[Opening RECORDS section]

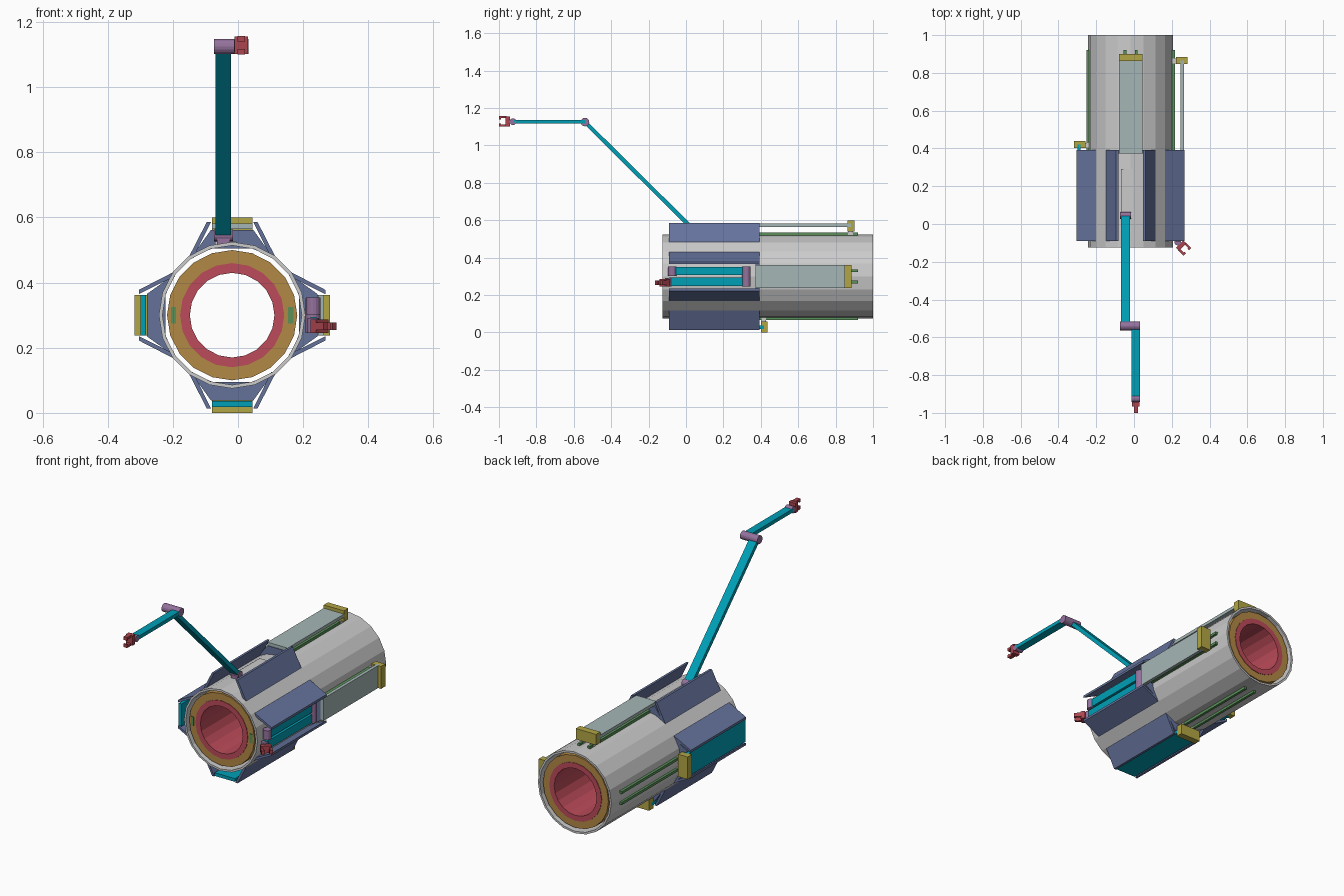
import bpy, bmesh, math
from mathutils import Matrix, Vector

if "Cube" in bpy.data.objects:
    bpy.data.objects.remove(bpy.data.objects["Cube"])

CX, CZ = -0.018, 0.30


def mat(name, r, g, b):
    m = bpy.data.materials.new(name)
    m.diffuse_color = (r, g, b, 1)
    m.use_nodes = True
    m.node_tree.nodes["Principled BSDF"].inputs["Base Color"].default_value = m.diffuse_color
    return m


BLUE = mat("blue", 0.13, 0.17, 0.33)
TEAL = mat("teal", 0.0, 0.35, 0.47)
PURPLE = mat("purple", 0.30, 0.17, 0.34)
RED = mat("red", 0.42, 0.06, 0.08)
PINK = mat("pink_red", 0.50, 0.07, 0.10)
ORANGE = mat("orange", 0.45, 0.25, 0.06)
YELLOW = mat("yellow", 0.45, 0.38, 0.06)
GREEN = mat("green", 0.10, 0.28, 0.10)
PALE = mat("pale_grey", 0.38, 0.47, 0.47)


def finish(name, bm, m=None, M=Matrix()):
    bmesh.ops.recalc_face_normals(bm, faces=bm.faces)
    me = bpy.data.meshes.new(name)
    bm.to_mesh(me)
    bm.free()
    ob = bpy.data.objects.new(name, me)
    ob.matrix_world = M
    if m:
        me.materials.append(m)
    bpy.context.collection.objects.link(ob)
    return ob


def box(name, lo, hi, m=None, M=Matrix()):
    bm = bmesh.new()
    bmesh.ops.create_cube(bm, size=1)
    for v in bm.verts:
        v.co = Vector(lo[i] + (v.co[i] + 0.5) * (hi[i] - lo[i]) for i in range(3))
    return finish(name, bm, m, M)


def prism(name, pts, y0, y1, m=None, M=Matrix()):
    """Extrude an (x, z) profile along y."""
    bm = bmesh.new()
    f = bm.faces.new([bm.verts.new((x, y0, z)) for x, z in pts])
    ext = bmesh.ops.extrude_face_region(bm, geom=[f])["geom"]
    bmesh.ops.translate(bm, vec=(0, y1 - y0, 0),
                        verts=[v for v in ext if isinstance(v, bmesh.types.BMVert)])
    return finish(name, bm, m, M)


def tube(name, ro, ri, y0, y1, m=None, n=20):
    bm = bmesh.new()
    rings = []
    for i in range(n):
        a = 2 * math.pi * i / n
        rings.append([bm.verts.new((CX + r * math.sin(a), y, CZ + r * math.cos(a)))
                      for r, y in ((ro, y0), (ro, y1), (ri, y1), (ri, y0))])
    for i in range(n):
        p, q = rings[i], rings[(i + 1) % n]
        for k in range(4):
            bm.faces.new((p[k], p[(k + 1) % 4], q[(k + 1) % 4], q[k]))
    return finish(name, bm, m)


def rod(name, a, b, r, m, n=16):
    """Cylinder from a to b."""
    a, b = Vector(a), Vector(b)
    bm = bmesh.new()
    bmesh.ops.create_cone(bm, cap_ends=True, segments=n, radius1=r, radius2=r,
                          depth=(b - a).length)
    q = (b - a).to_track_quat('Z', 'Y').to_matrix().to_4x4()
    return finish(name, bm, m, Matrix.Translation((a + b) / 2) @ q)


def gripper(name, M):
    """Gripper pointing along -y, wrist at the origin."""
    box(name + "_palm", (-0.02, -0.036, -0.027), (0.02, -0.012, 0.027), RED, M)
    for s in (-1, 1):
        box(name + "_finger", (-0.011, -0.07, s * 0.023 - 0.006),
            (0.011, -0.03, s * 0.023 + 0.006), RED, M)
        box(name + "_fingertip", (-0.011, -0.07, s * 0.017 - 0.006),
            (0.011, -0.06, s * 0.017 + 0.006), RED, M)


# Nested hull tubes
tube("outer_shell", 0.225, 0.214, -0.125, 1.0)
tube("middle_tube", 0.20, 0.158, -0.115, 0.99, ORANGE)
tube("inner_tube", 0.16, 0.13, -0.118, 0.993, PINK)
for s in (-1, 1):
    box("front_marker", (CX + s * 0.18 - 0.008, -0.118, CZ - 0.025),
        (CX + s * 0.18 + 0.008, -0.112, CZ + 0.025), GREEN)

# Four equipment bays: local x is sideways, local z is outwards from the hull axis
for side, angle, is_open, back in (("top", 0, True, 0.882), ("right", 90, True, 0.866),
                                   ("bottom", 180, False, 0.418), ("left", 270, False, 0.420)):
    M = Matrix.Translation((CX, 0, CZ)) @ Matrix.Rotation(math.radians(angle), 4, 'Y')
    # Sloped bay walls and rear bulkhead
    for s in (-1, 1):
        prism(side + "_bay_wall", [(s * 0.065, 0.286), (s * 0.078, 0.286),
                                   (s * 0.135, 0.175), (s * 0.120, 0.175)], -0.09, 0.393, BLUE, M)
        # Sliding rails
        box(side + "_rail", (s * 0.03 - 0.007, 0.39, 0.212),
            (s * 0.03 + 0.007, 0.92, 0.234), GREEN, M)
        box(side + "_rail_foot", (s * 0.03 - 0.009, back - 0.015, 0.22),
            (s * 0.03 + 0.009, back + 0.01, 0.25), None, M)
    prism(side + "_bay_bulkhead", [(-0.065, 0.262), (0.065, 0.262), (0.125, 0.178),
                                   (0.06, 0.205), (-0.06, 0.205), (-0.125, 0.178)],
          0.372, 0.392, BLUE, M)
    # Sliding door and its end block
    y0 = 0.372 if is_open else -0.09
    box(side + "_door", (-0.062, y0, 0.264), (0.062, back, 0.282), PALE if is_open else TEAL, M)
    box(side + "_door_block", (-0.062, back - 0.018, 0.24), (0.062, back + 0.019, 0.30), YELLOW, M)

# Shallow cradle under the raised arm
box("arm_cradle", (-0.07, 0.05, 0.515), (-0.005, 0.29, 0.527))

# Raised arm on top
base, elbow = Vector((-0.045, 0.045, 0.545)), Vector((-0.045, -0.54, 1.125))
rod("top_shoulder_joint", (-0.074, 0.045, 0.545), (-0.016, 0.045, 0.545), 0.018, PURPLE)
box("top_shoulder_mount", (-0.065, 0.03, 0.515), (-0.025, 0.06, 0.54), PURPLE)
d = elbow - base
M = Matrix.Translation(base) @ Matrix.Rotation(-math.atan2(d.z, -d.y), 4, 'X')
box("top_upper_arm", (-0.024, -d.length, -0.011), (0.024, 0, 0.011), TEAL, M)
rod("top_elbow_joint", (-0.074, -0.54, 1.125), (0.032, -0.54, 1.125), 0.023, PURPLE)
box("top_forearm", (-0.012, -0.92, 1.116), (0.032, -0.54, 1.136), TEAL)
rod("top_wrist_joint", (-0.012, -0.925, 1.127), (0.032, -0.925, 1.127), 0.018, PURPLE)
gripper("top_gripper", Matrix.Translation((0.010, -0.93, 1.129)))

# Folded arm in the right bay
rod("right_shoulder_joint", (0.231, -0.073, 0.302), (0.231, -0.073, 0.354), 0.022, PURPLE)
box("right_upper_arm", (0.220, -0.06, 0.306), (0.242, 0.32, 0.350), TEAL)
rod("right_elbow_joint", (0.231, 0.323, 0.245), (0.231, 0.323, 0.352), 0.023, PURPLE)
box("right_forearm", (0.222, -0.09, 0.248), (0.241, 0.32, 0.294), TEAL)
rod("right_wrist_joint", (0.231, -0.095, 0.245), (0.231, -0.095, 0.292), 0.018, PURPLE)
gripper("right_gripper", Matrix.Translation((0.233, -0.097, 0.266))
        @ Matrix.Rotation(math.radians(45), 4, 'Z') @ Matrix.Rotation(math.radians(90), 4, 'Y'))
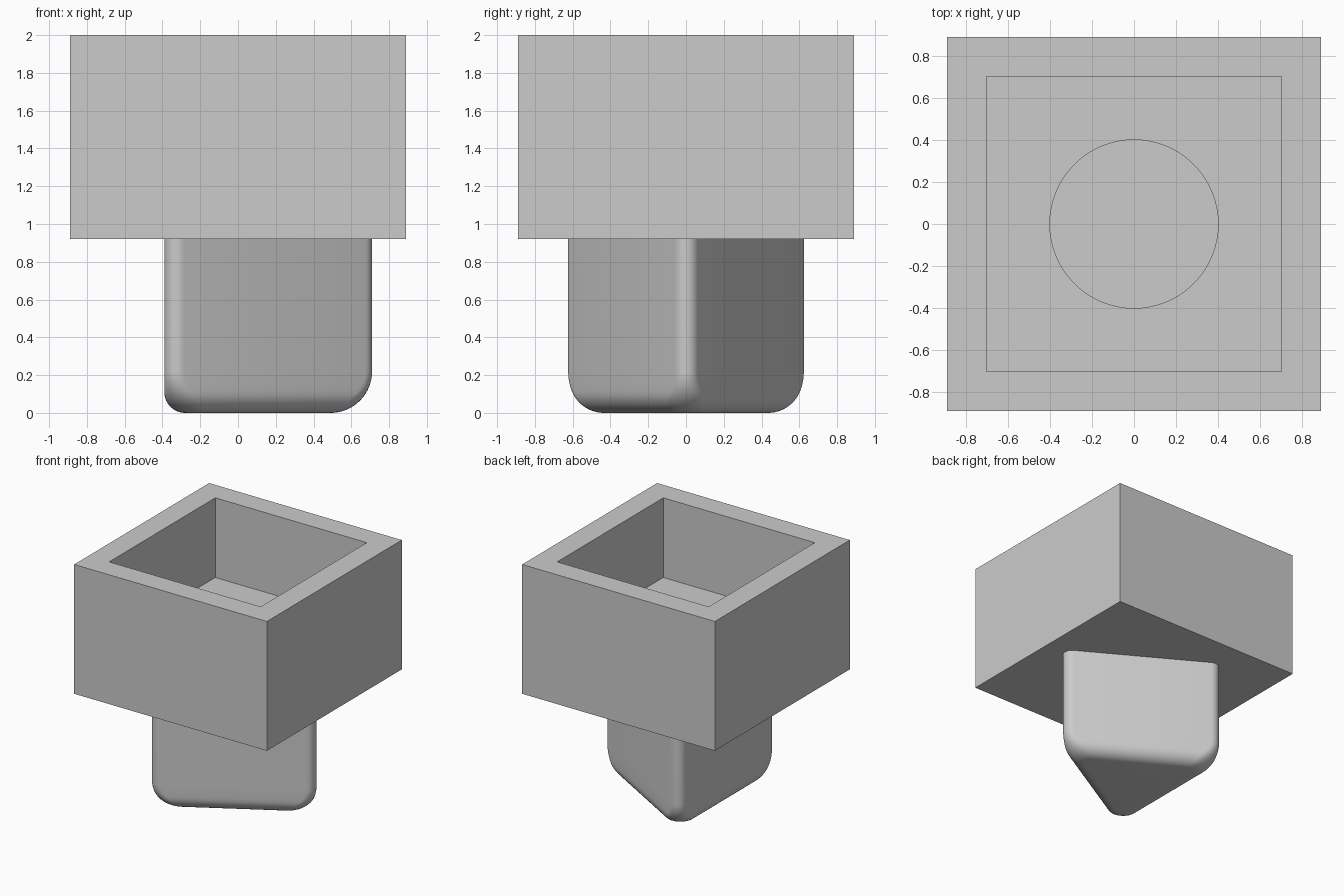
import bpy, bmesh, math

if "Cube" in bpy.data.objects:
    bpy.data.objects.remove(bpy.data.objects["Cube"])

grey = bpy.data.materials.new("plain_grey")
grey.diffuse_color = (0.6, 0.6, 0.6, 1)
grey.use_nodes = True
grey.node_tree.nodes["Principled BSDF"].inputs["Base Color"].default_value = grey.diffuse_color


def make_object(name, bm):
    bmesh.ops.recalc_face_normals(bm, faces=bm.faces)
    mesh = bpy.data.meshes.new(name)
    bm.to_mesh(mesh)
    bm.free()
    mesh.materials.append(grey)
    obj = bpy.data.objects.new(name, mesh)
    bpy.context.collection.objects.link(obj)
    return obj


def ring(bm, points, z):
    return [bm.verts.new((x, y, z)) for x, y in points]


def bridge(bm, a, b):
    n = len(a)
    for i in range(n):
        j = (i + 1) % n
        bm.faces.new((a[i], a[j], b[j], b[i]))


def square(s):
    return [(-s, -s), (s, -s), (s, s), (-s, s)]


# Square box with a square pocket and a round recess in its floor
HALF, INNER, HOLE_R = 0.89, 0.70, 0.40
BASE, FLOOR, HOLE_FLOOR, TOP = 0.92, 1.335, 1.13, 2.0
SEG = 64
bm = bmesh.new()
rings = [ring(bm, square(s), z) for s, z in
         ((HALF, BASE), (HALF, TOP), (INNER, TOP), (INNER, FLOOR))]
bm.faces.new(rings[0])
for a, b in zip(rings, rings[1:]):
    bridge(bm, a, b)
# circle starts on the diagonal so each floor corner serves one quarter
circle = [(HOLE_R * math.cos(t), HOLE_R * math.sin(t)) for t in
          (math.radians(225) + 2 * math.pi * i / SEG for i in range(SEG))]
rim, well = ring(bm, circle, FLOOR), ring(bm, circle, HOLE_FLOOR)
q = SEG // 4
for k in range(4):
    arc = [rim[(k * q + i) % SEG] for i in range(q + 1)]
    bm.faces.new([rings[-1][k], rings[-1][(k + 1) % 4]] + arc[::-1])
bridge(bm, rim, well)
bm.faces.new(well)
box = make_object("square_box", bm)


# Rounded triangular peg, pointing to +x, lofted from rounded triangles
def rounded_triangle(inradius, r, steps=10):
    pts = []
    for k in range(3):
        mid = math.radians(120 * k)
        d = 2 * (inradius - r)
        for i in range(steps + 1):
            t = mid + math.radians(-60 + 120 * i / steps)
            pts.append((d * math.cos(mid) + r * math.cos(t),
                        d * math.sin(mid) + r * math.sin(t)))
    return pts


def ease(z, height):
    return math.sqrt(max(0.0, 1 - (1 - min(z / height, 1)) ** 2))


bm = bmesh.new()
levels = [0.22 * (1 - math.cos(math.pi / 2 * i / 16)) for i in range(17)] + [BASE]
loops = []
for z in levels:
    inradius = 0.28 + 0.11 * ease(z, 0.11)
    apex = 0.49 + 0.22 * ease(z, 0.22)
    loops.append(ring(bm, rounded_triangle(inradius, 2 * inradius - apex), z))
for a, b in zip(loops, loops[1:]):
    bridge(bm, a, b)
bm.faces.new(loops[0])
bm.faces.new(loops[-1])
peg = make_object("triangular_peg", bm)

# Smooth shading with sharp edges kept
for obj in (box, peg):
    bpy.ops.object.select_all(action='DESELECT')
    obj.select_set(True)
    bpy.context.view_layer.objects.active = obj
    bpy.ops.object.shade_smooth_by_angle(angle=math.radians(30))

[Closing RECORDS section]

- _REQUIRED ACTION_
Only the lines from the beginning of the records up to and including the line with "me.materials.append(m)" should appear, exactly as they are, and no pictures.

- _THE COMPLETED TASK_
import bpy, bmesh, math
from mathutils import Matrix, Vector

if "Cube" in bpy.data.objects:
    bpy.data.objects.remove(bpy.data.objects["Cube"])

CX, CZ = -0.018, 0.30


def mat(name, r, g, b):
    m = bpy.data.materials.new(name)
    m.diffuse_color = (r, g, b, 1)
    m.use_nodes = True
    m.node_tree.nodes["Principled BSDF"].inputs["Base Color"].default_value = m.diffuse_color
    return m


BLUE = mat("blue", 0.13, 0.17, 0.33)
TEAL = mat("teal", 0.0, 0.35, 0.47)
PURPLE = mat("purple", 0.30, 0.17, 0.34)
RED = mat("red", 0.42, 0.06, 0.08)
PINK = mat("pink_red", 0.50, 0.07, 0.10)
ORANGE = mat("orange", 0.45, 0.25, 0.06)
YELLOW = mat("yellow", 0.45, 0.38, 0.06)
GREEN = mat("green", 0.10, 0.28, 0.10)
PALE = mat("pale_grey", 0.38, 0.47, 0.47)


def finish(name, bm, m=None, M=Matrix()):
    bmesh.ops.recalc_face_normals(bm, faces=bm.faces)
    me = bpy.data.meshes.new(name)
    bm.to_mesh(me)
    bm.free()
    ob = bpy.data.objects.new(name, me)
    ob.matrix_world = M
    if m:
        me.materials.append(m)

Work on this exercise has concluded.